Word for word, return the lines below from the first through the line that has "16-sided stone with", dropping the pictures.

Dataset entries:
──────

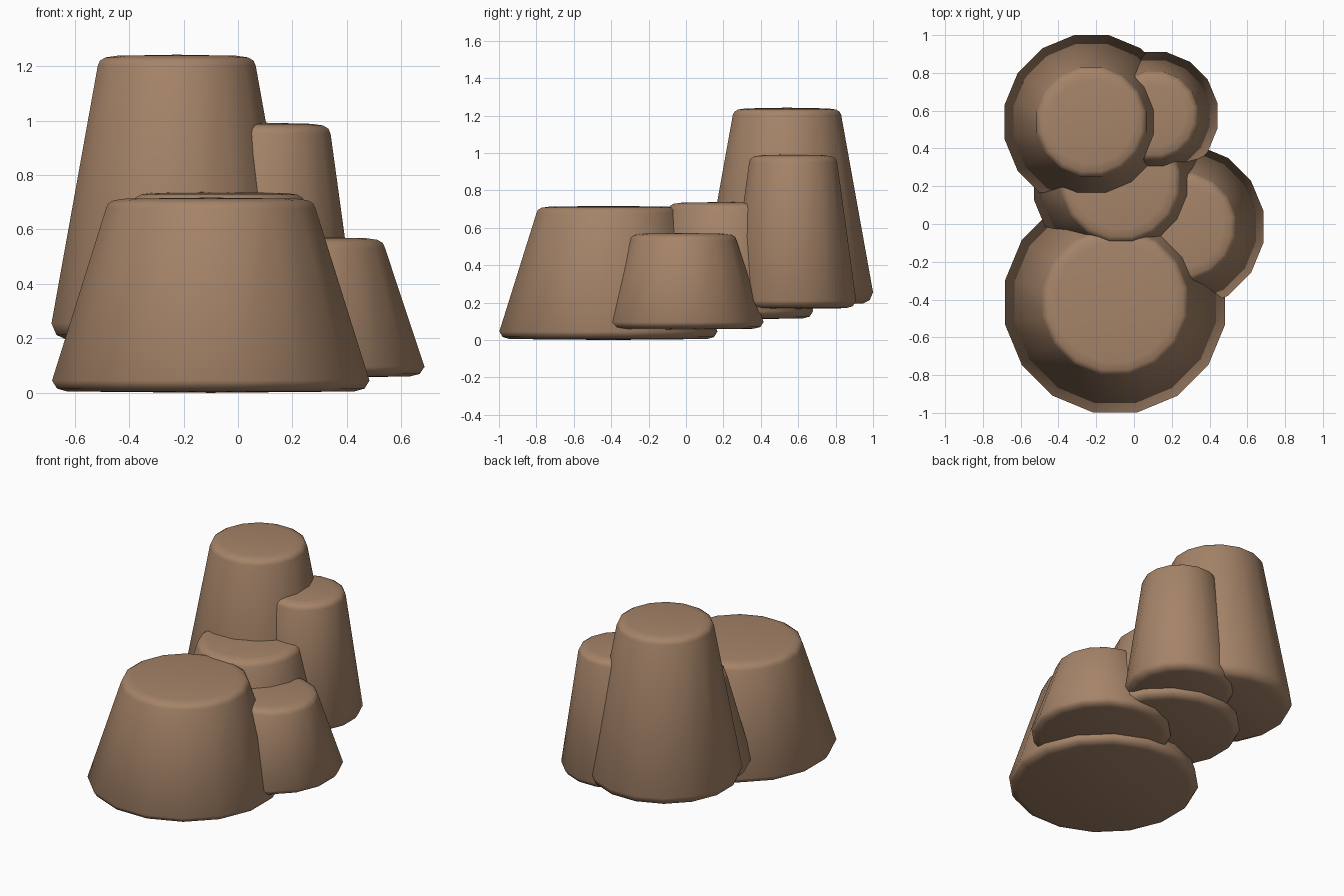
import bpy, bmesh, math

if "Cube" in bpy.data.objects:
    bpy.data.objects.remove(bpy.data.objects["Cube"])

SIDES = 16
brown = bpy.data.materials.new("brown_stone")
brown.diffuse_color = (0.38, 0.23, 0.14, 1)
brown.use_nodes = True
brown.node_tree.nodes["Principled BSDF"].inputs["Base Color"].default_value = brown.diffuse_color


def rock(name, x, y, z0, z1, r0, r1, soft):
    """Tapered 16-sided stone with softened rims; r0/r1 are base and top radii."""
    profile = [(r0 - 0.055, z0 + 0.005), (r0 - 0.018, z0 + 0.35 * soft), (r0, z0 + soft),
               (r1, z1 - 0.04), (r1 - 0.008, z1 - 0.022),
               (r1 - 0.028, z1 - 0.01), (r1 - 0.07, z1 - 0.004)]
    bm = bmesh.new()
    rings = []
    for r, z in profile:
        r /= math.cos(math.pi / SIDES)
        rings.append([bm.verts.new((r * math.cos((i + 0.5) * math.tau / SIDES),
                                    r * math.sin((i + 0.5) * math.tau / SIDES), z))
                      for i in range(SIDES)])
    bottom = bm.verts.new((0, 0, z0))
    top = bm.verts.new((0, 0, z1))
    for i in range(SIDES):
        j = (i + 1) % SIDES
        for a, b in zip(rings, rings[1:]):
            bm.faces.new((a[i], a[j], b[j], b[i]))
        bm.faces.new((bottom, rings[0][j], rings[0][i]))
        bm.faces.new((top, rings[-1][i], rings[-1][j]))
    for f in bm.faces:
        f.smooth = True
    mesh = bpy.data.meshes.new(name)
    bm.to_mesh(mesh)
    bm.free()
    mesh.materials.append(brown)
    ob = bpy.data.objects.new(name, mesh)
    ob.location = (x, y, 0)
    bpy.context.collection.objects.link(ob)


# Cluster of overlapping stones, base height rising toward the back
rock("front_rock", -0.10, -0.415, 0.0, 0.717, 0.583, 0.385, 0.045)
rock("middle_rock", -0.07, 0.22, 0.11, 0.738, 0.46, 0.315, 0.045)
rock("right_rock", 0.255, -0.015, 0.055, 0.572, 0.43, 0.285, 0.04)
rock("tall_back_rock", -0.225, 0.54, 0.19, 1.242, 0.46, 0.29, 0.065)
rock("back_right_rock", 0.105, 0.573, 0.165, 0.992, 0.337, 0.235, 0.045)
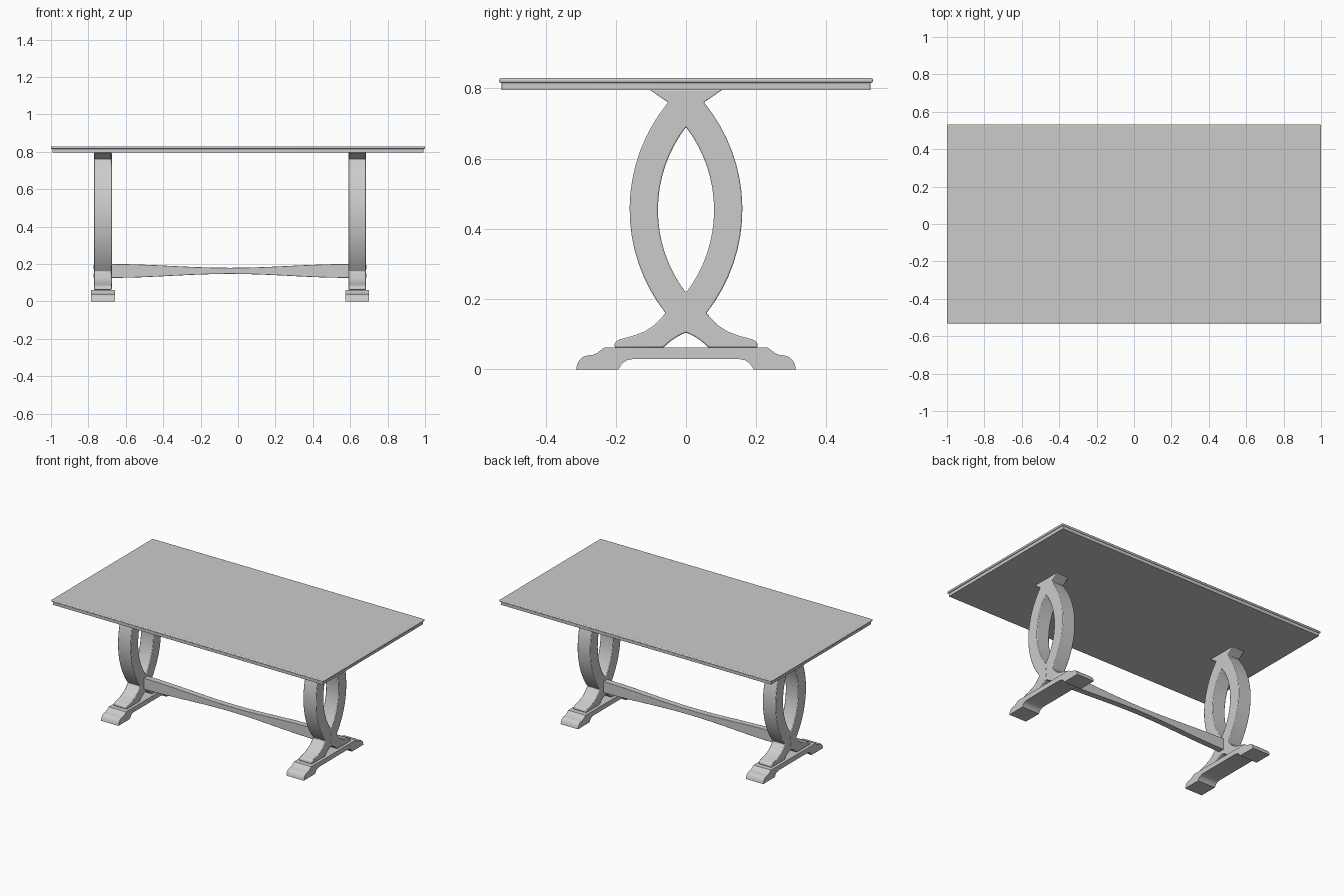
import bpy, bmesh, math
from mathutils import Vector

if "Cube" in bpy.data.objects:
    bpy.data.objects.remove(bpy.data.objects["Cube"])

CX = -0.0425     # the base sits slightly off the centre of the top
SPAN = 0.68      # distance from base centre to each leg


def finish(ob, bevel=0.0, segments=2):
    bpy.context.view_layer.objects.active = ob
    for o in bpy.context.selected_objects:
        o.select_set(False)
    ob.select_set(True)
    if bevel:
        m = ob.modifiers.new("bevel", 'BEVEL')
        m.width, m.segments = bevel, segments
        m.limit_method, m.angle_limit = 'ANGLE', math.radians(35)
    bpy.ops.object.shade_smooth_by_angle(angle=math.radians(35))
    return ob


def arc(p, q, sag, n=16):
    """Circular arc from p up to q, bulging to the right by sag."""
    p, q = Vector(p), Vector(q)
    half = (q - p).length / 2
    d = (q - p).normalized()
    side = Vector((d.y, -d.x))
    r = (half * half + sag * sag) / (2 * sag)
    a = math.asin(half / r)
    return [tuple((p + q) / 2 + d * r * math.sin(t) + side * (r * math.cos(t) - r + sag))
            for t in (-a + 2 * a * i / n for i in range(n + 1))]


def half_prism(name, pts, depth, along_x=False, bevel=0.0, loc=(0, 0, 0)):
    """Extrude a half profile (u, z) and mirror it about u = 0."""
    bm = bmesh.new()
    put = (lambda u, z: (u, -depth / 2, z)) if along_x else (lambda u, z: (-depth / 2, u, z))
    k = 0 if along_x else 1
    face = bm.faces.new([bm.verts.new(put(u, z)) for u, z in pts])
    ext = bmesh.ops.extrude_face_region(bm, geom=[face], use_keep_orig=True)
    step = Vector((0, depth, 0) if along_x else (depth, 0, 0))
    bmesh.ops.translate(bm, vec=step,
                        verts=[g for g in ext["geom"] if isinstance(g, bmesh.types.BMVert)])
    bmesh.ops.recalc_face_normals(bm, faces=bm.faces)
    seam = [f for f in bm.faces if all(abs(v.co[k]) < 1e-6 for v in f.verts)]
    bmesh.ops.delete(bm, geom=seam, context='FACES')
    me = bpy.data.meshes.new(name)
    bm.to_mesh(me)
    bm.free()
    ob = bpy.data.objects.new(name, me)
    bpy.context.collection.objects.link(ob)
    ob.location = loc
    m = ob.modifiers.new("mirror", 'MIRROR')
    m.use_axis = (along_x, not along_x, False)
    return finish(ob, bevel)


def slab(name, size, z0, z1, bevel):
    bpy.ops.mesh.primitive_cube_add(size=1, location=(0, 0, (z0 + z1) / 2))
    ob = bpy.context.object
    ob.name = name
    ob.scale = (size[0], size[1], z1 - z0)
    bpy.ops.object.transform_apply(location=False, rotation=False, scale=True)
    return finish(ob, bevel, 3)


# Table top: rounded upper board on a slightly smaller lower board
slab("table_top", (2.0, 1.064), 0.816, 0.829, 0.005)
slab("top_lower_board", (1.982, 1.05), 0.795, 0.818, 0.001)

# Half profile of the crossed-arc leg
leg = [(0, 0.105), (0.02, 0.096), (0.042, 0.082), (0.065, 0.062), (0.203, 0.062),
       (0.203, 0.073), (0.198, 0.081), (0.187, 0.086), (0.15, 0.096), (0.118, 0.108),
       (0.09, 0.126)]
leg += arc((0.058, 0.16), (0.051, 0.76), 0.106)
leg += [(0.103, 0.796), (0, 0.796)]
leg += arc((0, 0.218), (0, 0.69), 0.08)[::-1]

# Half profile of the foot
foot = [(0, 0.03), (0.148, 0.03), (0.168, 0.026), (0.181, 0.018), (0.193, 0), (0.313, 0),
        (0.31, 0.014), (0.304, 0.026), (0.295, 0.035), (0.28, 0.04), (0.266, 0.041),
        (0.253, 0.047), (0.233, 0.062), (0, 0.062)]

for side, s in (("left", -1), ("right", 1)):
    x = CX + s * SPAN
    half_prism(side + "_leg", leg, 0.095, bevel=0.004, loc=(x, 0, 0))
    half_prism(side + "_foot", foot, 0.128, loc=(x, 0, 0))
    # Dowel caps on the outer face of the leg
    for i, z in enumerate((0.139, 0.184)):
        bpy.ops.mesh.primitive_cylinder_add(vertices=16, radius=0.011, depth=0.01,
                                            location=(x + s * 0.045, 0, z),
                                            rotation=(0, math.pi / 2, 0))
        bpy.context.object.name = f"{side}_dowel_{i + 1}"
        finish(bpy.context.object)

# Stretcher, waisted towards the middle
L, N = SPAN - 0.04, 12
us = [L * i / N for i in range(N + 1)]
ease = [0.5 - 0.5 * math.cos(math.pi * u / L) for u in us]
bar = [(u, 0.147 - 0.021 * e) for u, e in zip(us, ease)]
bar += [(u, 0.18 + 0.02 * e) for u, e in zip(us, ease)][::-1]
half_prism("stretcher", bar, 0.04, along_x=True, bevel=0.002, loc=(CX, 0, 0))
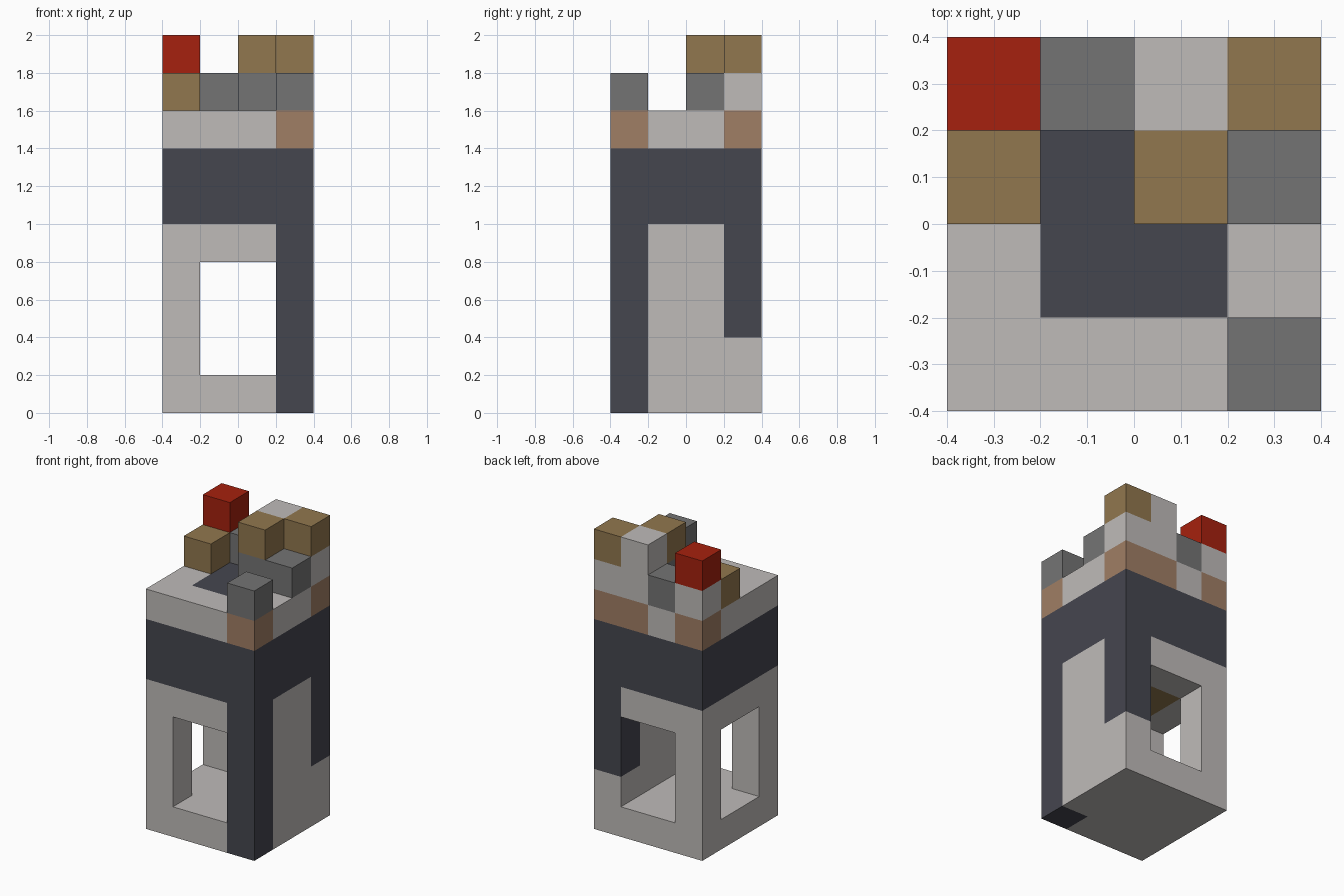
import bpy
import bmesh

if "Cube" in bpy.data.objects:
    bpy.data.objects.remove(bpy.data.objects["Cube"], do_unlink=True)

CELL = 0.2


def material(name, code):
    """Flat material from a hex colour, converted to linear."""
    rgb = [int(code[i:i + 2], 16) / 255 for i in (0, 2, 4)]
    lin = [c / 12.92 if c < 0.04 else ((c + 0.055) / 1.055) ** 2.4 for c in rgb]
    mat = bpy.data.materials.new(name)
    mat.use_nodes = True
    mat.diffuse_color = (*lin, 1)
    mat.node_tree.nodes["Principled BSDF"].inputs["Base Color"].default_value = (*lin, 1)
    return mat


light = material("pale_stone", "bfbbb9")
gray = material("gray_stone", "747474")
dark = material("dark_slate", "45464f")
wood = material("golden_wood", "91774e")
clay = material("clay", "a07e65")
red = material("red", "a6210e")


def block(name, mat, x, y, z):
    """Box over grid cells; each axis is a cell number or a (first, last) pair."""
    spans = [(a, a) if isinstance(a, int) else a for a in (x, y, z)]
    offset = (-2, -2, 0)
    lo = [(s[0] + o) * CELL for s, o in zip(spans, offset)]
    hi = [(s[1] + 1 + o) * CELL for s, o in zip(spans, offset)]
    bm = bmesh.new()
    bmesh.ops.create_cube(bm, size=1)
    for v in bm.verts:
        v.co = [h if c > 0 else l for c, l, h in zip(v.co, lo, hi)]
    mesh = bpy.data.meshes.new(name)
    bm.to_mesh(mesh)
    bm.free()
    mesh.materials.append(mat)
    obj = bpy.data.objects.new(name, mesh)
    bpy.context.collection.objects.link(obj)
    return obj


ALL, MID = (0, 3), (1, 2)

# Floor slab, leaving the corner for the dark pillar
block("floor_front", light, (0, 2), 0, 0)
block("floor_back", light, ALL, (1, 3), 0)

# Corner pillars and the closed side wall
block("front_left_pillar", dark, 3, 0, (0, 4))
block("front_right_pillar", light, 0, 0, (1, 4))
block("back_right_pillar", light, 0, 3, (1, 4))
block("back_left_pillar_base", light, 3, 3, 1)
block("back_left_pillar", dark, 3, 3, (2, 4))
block("left_wall", light, 3, MID, (1, 4))

# Lintels over the three openings and the wooden ceiling between them
block("front_lintel", light, MID, 0, 4)
block("back_lintel", light, MID, 3, 4)
block("right_lintel", light, 0, MID, 4)
block("ceiling", wood, MID, MID, 4)

# Dark band
block("dark_band", dark, ALL, ALL, (5, 6))

# Parapet course around the roof
block("roof", dark, MID, MID, 7)
block("parapet_front", light, (0, 2), 0, 7)
block("parapet_right", light, 0, MID, 7)
block("parapet_left", light, 3, MID, 7)
block("parapet_back", light, 1, 3, 7)
block("clay_front_corner", clay, 3, 0, 7)
block("clay_back_right", clay, 0, 3, 7)
block("clay_back_left", clay, (2, 3), 3, 7)

# Broken blocks on top
block("front_merlon", gray, 3, 0, 8)
block("gray_rubble", gray, (2, 3), 2, 8)
block("back_rubble", gray, 1, 3, 8)
block("wood_rubble", wood, 0, 2, 8)
block("red_block_base", light, 0, 3, 8)
block("red_block", red, 0, 3, 9)
block("back_wall_stub", light, (2, 3), 3, 8)
block("back_wall_top", light, 2, 3, 9)
block("wood_back_corner", wood, 3, 3, 9)
block("wood_inner_block", wood, 2, 2, 9)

──────

Solved exercise:
import bpy, bmesh, math

if "Cube" in bpy.data.objects:
    bpy.data.objects.remove(bpy.data.objects["Cube"])

SIDES = 16
brown = bpy.data.materials.new("brown_stone")
brown.diffuse_color = (0.38, 0.23, 0.14, 1)
brown.use_nodes = True
brown.node_tree.nodes["Principled BSDF"].inputs["Base Color"].default_value = brown.diffuse_color


def rock(name, x, y, z0, z1, r0, r1, soft):
    """Tapered 16-sided stone with softened rims; r0/r1 are base and top radii."""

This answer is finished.